(Collected data)
━━━━━━━━
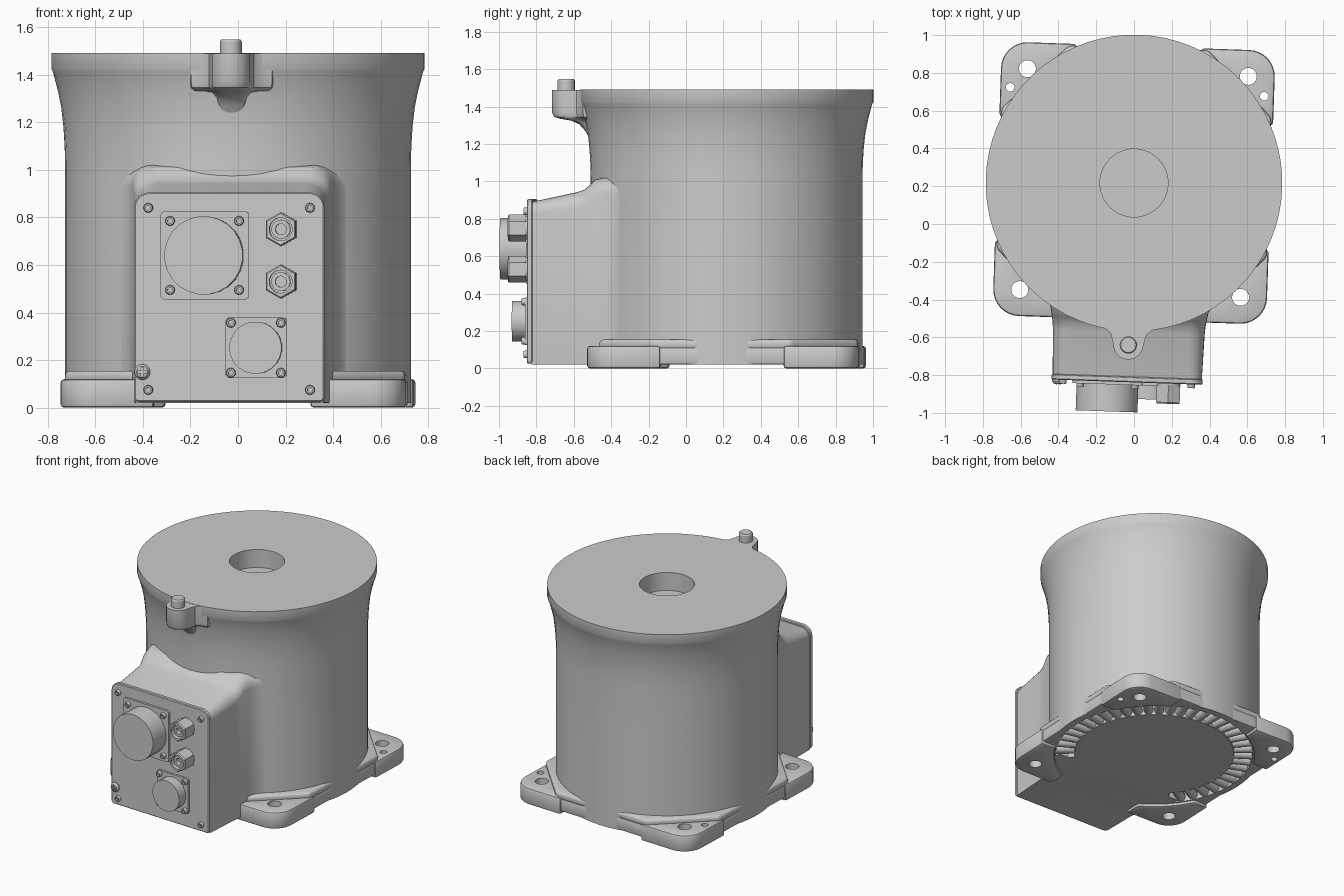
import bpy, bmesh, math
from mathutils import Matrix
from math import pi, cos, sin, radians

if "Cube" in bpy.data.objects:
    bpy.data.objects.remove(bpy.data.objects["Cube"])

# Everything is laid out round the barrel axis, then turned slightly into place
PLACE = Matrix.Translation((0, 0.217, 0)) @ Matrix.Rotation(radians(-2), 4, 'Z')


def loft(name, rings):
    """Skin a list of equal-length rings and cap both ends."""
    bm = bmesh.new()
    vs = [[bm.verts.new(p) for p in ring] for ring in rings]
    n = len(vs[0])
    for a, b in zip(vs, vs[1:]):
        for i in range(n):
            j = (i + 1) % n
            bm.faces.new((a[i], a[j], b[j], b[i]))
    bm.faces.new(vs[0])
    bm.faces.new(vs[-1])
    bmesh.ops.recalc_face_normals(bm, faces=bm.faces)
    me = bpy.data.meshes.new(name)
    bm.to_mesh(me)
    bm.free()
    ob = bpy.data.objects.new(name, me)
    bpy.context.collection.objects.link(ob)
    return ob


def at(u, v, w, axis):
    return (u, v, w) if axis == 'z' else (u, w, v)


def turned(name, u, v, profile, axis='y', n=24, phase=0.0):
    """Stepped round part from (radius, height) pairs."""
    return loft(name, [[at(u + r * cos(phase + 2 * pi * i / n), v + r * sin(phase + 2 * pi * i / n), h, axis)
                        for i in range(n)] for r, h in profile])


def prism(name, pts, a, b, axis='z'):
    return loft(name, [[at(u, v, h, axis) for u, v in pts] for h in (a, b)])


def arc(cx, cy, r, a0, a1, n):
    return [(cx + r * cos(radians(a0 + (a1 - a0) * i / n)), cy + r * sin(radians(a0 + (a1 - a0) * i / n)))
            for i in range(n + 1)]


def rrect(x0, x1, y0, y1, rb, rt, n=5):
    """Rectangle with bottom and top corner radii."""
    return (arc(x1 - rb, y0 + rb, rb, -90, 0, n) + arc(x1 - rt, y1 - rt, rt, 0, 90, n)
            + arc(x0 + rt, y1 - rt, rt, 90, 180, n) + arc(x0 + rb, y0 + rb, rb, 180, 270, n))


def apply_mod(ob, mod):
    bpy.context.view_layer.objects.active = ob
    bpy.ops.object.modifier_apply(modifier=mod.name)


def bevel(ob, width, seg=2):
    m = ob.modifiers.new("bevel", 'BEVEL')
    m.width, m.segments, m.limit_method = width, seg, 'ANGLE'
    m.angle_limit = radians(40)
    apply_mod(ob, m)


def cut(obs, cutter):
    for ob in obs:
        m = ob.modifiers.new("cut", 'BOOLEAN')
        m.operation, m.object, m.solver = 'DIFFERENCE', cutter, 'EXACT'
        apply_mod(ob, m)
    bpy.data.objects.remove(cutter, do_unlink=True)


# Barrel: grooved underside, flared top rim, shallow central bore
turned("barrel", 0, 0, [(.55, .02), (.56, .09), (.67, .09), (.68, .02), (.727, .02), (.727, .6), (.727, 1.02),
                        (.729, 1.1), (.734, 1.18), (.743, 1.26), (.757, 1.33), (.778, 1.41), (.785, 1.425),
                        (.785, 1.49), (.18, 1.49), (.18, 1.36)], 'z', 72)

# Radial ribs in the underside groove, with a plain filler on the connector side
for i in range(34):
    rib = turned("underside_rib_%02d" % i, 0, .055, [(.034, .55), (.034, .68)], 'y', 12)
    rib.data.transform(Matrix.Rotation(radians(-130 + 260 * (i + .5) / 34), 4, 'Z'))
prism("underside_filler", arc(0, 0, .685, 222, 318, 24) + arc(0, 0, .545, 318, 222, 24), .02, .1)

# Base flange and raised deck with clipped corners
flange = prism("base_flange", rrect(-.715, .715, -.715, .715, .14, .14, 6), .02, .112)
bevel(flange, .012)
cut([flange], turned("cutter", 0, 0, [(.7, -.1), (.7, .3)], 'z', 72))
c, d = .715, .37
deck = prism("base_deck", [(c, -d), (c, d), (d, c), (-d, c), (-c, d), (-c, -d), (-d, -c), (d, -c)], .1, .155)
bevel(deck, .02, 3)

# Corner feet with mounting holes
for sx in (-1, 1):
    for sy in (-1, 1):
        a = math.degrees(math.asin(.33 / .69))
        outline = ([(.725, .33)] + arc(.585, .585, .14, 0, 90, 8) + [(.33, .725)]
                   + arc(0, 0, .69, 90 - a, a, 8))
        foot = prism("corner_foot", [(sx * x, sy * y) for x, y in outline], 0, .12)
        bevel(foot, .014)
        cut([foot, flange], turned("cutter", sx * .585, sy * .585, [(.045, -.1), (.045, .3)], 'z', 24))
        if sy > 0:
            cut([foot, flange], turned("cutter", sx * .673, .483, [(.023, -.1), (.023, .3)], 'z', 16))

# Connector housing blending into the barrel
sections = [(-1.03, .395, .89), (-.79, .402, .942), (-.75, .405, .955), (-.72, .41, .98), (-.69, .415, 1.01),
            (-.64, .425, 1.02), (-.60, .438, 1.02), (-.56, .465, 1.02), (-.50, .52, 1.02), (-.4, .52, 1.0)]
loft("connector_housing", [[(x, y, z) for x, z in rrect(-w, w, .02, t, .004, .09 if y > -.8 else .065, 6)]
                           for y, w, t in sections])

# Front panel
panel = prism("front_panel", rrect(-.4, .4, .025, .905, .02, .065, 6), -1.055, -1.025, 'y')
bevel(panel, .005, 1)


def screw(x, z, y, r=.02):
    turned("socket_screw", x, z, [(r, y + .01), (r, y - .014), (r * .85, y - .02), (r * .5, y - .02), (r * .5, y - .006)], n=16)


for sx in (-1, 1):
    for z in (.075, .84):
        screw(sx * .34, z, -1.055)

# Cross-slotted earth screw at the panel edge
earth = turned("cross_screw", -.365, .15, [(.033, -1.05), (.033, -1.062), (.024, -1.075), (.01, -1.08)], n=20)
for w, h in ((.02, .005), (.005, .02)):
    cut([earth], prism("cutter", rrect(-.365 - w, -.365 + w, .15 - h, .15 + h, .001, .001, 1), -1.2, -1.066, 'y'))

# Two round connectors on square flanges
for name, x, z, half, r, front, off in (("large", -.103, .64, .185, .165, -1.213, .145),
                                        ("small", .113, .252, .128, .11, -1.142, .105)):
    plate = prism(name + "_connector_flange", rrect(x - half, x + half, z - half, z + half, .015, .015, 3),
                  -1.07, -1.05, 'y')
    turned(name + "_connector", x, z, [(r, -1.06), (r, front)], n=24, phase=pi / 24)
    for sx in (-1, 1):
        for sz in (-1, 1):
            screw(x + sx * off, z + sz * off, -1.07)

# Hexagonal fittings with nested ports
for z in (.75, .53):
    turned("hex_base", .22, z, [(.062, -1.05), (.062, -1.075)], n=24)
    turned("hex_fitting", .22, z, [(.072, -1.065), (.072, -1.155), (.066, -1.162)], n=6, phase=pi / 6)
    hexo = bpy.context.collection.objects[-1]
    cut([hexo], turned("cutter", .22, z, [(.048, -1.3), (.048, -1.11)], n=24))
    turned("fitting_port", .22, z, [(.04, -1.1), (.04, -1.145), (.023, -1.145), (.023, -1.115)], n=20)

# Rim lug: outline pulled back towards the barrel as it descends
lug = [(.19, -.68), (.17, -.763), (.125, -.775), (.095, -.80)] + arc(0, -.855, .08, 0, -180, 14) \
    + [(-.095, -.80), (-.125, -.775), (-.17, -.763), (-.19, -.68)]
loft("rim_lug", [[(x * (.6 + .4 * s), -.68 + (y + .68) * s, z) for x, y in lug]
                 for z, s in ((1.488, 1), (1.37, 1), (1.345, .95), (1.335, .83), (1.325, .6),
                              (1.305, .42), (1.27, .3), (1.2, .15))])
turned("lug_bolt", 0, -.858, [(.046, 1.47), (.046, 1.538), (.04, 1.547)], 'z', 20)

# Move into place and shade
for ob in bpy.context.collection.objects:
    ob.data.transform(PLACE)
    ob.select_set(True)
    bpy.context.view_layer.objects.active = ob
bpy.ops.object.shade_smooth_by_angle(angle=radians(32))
━━━━━━━━
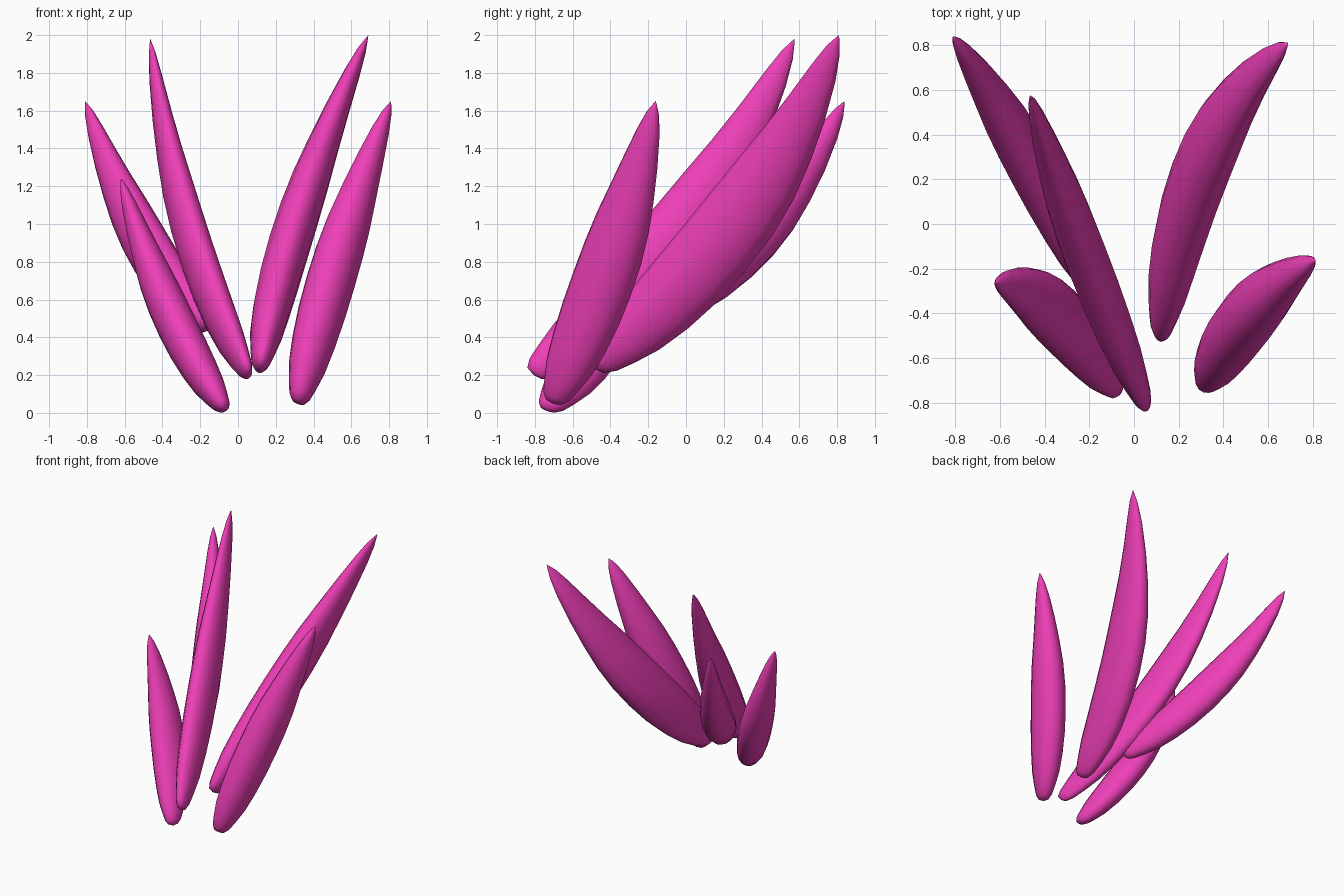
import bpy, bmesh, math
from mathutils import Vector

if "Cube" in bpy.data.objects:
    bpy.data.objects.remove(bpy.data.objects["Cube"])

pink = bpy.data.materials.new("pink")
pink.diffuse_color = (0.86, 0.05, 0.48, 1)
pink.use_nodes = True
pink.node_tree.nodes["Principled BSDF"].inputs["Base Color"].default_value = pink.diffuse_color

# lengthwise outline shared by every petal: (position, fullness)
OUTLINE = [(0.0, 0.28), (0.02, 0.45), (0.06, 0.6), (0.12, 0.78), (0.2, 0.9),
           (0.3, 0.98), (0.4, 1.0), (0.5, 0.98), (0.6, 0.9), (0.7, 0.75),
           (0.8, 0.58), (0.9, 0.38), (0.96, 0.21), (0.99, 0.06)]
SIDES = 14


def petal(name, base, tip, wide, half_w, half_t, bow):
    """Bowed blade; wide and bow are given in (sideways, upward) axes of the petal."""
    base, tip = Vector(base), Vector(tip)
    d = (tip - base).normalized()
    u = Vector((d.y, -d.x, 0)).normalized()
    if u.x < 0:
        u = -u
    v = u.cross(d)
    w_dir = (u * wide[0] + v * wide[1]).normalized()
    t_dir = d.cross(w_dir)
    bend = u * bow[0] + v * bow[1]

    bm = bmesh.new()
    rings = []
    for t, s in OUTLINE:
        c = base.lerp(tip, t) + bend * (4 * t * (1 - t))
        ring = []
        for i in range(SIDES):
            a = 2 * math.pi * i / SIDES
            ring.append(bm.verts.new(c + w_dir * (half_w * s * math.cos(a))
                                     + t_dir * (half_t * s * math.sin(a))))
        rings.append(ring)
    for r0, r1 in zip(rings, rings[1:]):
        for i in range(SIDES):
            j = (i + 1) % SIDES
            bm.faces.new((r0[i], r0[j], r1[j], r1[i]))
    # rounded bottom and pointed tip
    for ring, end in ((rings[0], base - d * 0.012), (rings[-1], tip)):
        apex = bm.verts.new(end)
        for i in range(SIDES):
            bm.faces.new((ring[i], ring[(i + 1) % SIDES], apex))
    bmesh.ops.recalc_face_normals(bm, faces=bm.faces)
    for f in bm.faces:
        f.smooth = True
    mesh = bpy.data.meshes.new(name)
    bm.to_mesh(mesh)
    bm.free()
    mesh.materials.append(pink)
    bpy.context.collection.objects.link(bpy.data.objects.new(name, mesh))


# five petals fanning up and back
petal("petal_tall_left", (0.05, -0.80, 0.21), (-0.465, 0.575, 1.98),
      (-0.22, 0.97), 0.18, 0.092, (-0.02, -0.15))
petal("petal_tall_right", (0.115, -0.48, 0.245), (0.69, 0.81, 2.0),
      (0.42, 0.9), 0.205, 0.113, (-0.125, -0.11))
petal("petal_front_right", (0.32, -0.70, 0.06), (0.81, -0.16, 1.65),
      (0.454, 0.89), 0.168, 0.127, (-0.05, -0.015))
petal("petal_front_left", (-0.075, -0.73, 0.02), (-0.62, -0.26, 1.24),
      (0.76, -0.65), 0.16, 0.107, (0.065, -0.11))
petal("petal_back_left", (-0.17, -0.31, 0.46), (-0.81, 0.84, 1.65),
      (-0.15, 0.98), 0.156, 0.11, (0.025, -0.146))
━━━━━━━━
Could you repeat exactly the lines above from the line with "list of equal-length" up to and including the line with "return loft(name, [[at(u +", and only those?

    """Skin a list of equal-length rings and cap both ends."""
    bm = bmesh.new()
    vs = [[bm.verts.new(p) for p in ring] for ring in rings]
    n = len(vs[0])
    for a, b in zip(vs, vs[1:]):
        for i in range(n):
            j = (i + 1) % n
            bm.faces.new((a[i], a[j], b[j], b[i]))
    bm.faces.new(vs[0])
    bm.faces.new(vs[-1])
    bmesh.ops.recalc_face_normals(bm, faces=bm.faces)
    me = bpy.data.meshes.new(name)
    bm.to_mesh(me)
    bm.free()
    ob = bpy.data.objects.new(name, me)
    bpy.context.collection.objects.link(ob)
    return ob


def at(u, v, w, axis):
    return (u, v, w) if axis == 'z' else (u, w, v)


def turned(name, u, v, profile, axis='y', n=24, phase=0.0):
    """Stepped round part from (radius, height) pairs."""
    return loft(name, [[at(u + r * cos(phase + 2 * pi * i / n), v + r * sin(phase + 2 * pi * i / n), h, axis)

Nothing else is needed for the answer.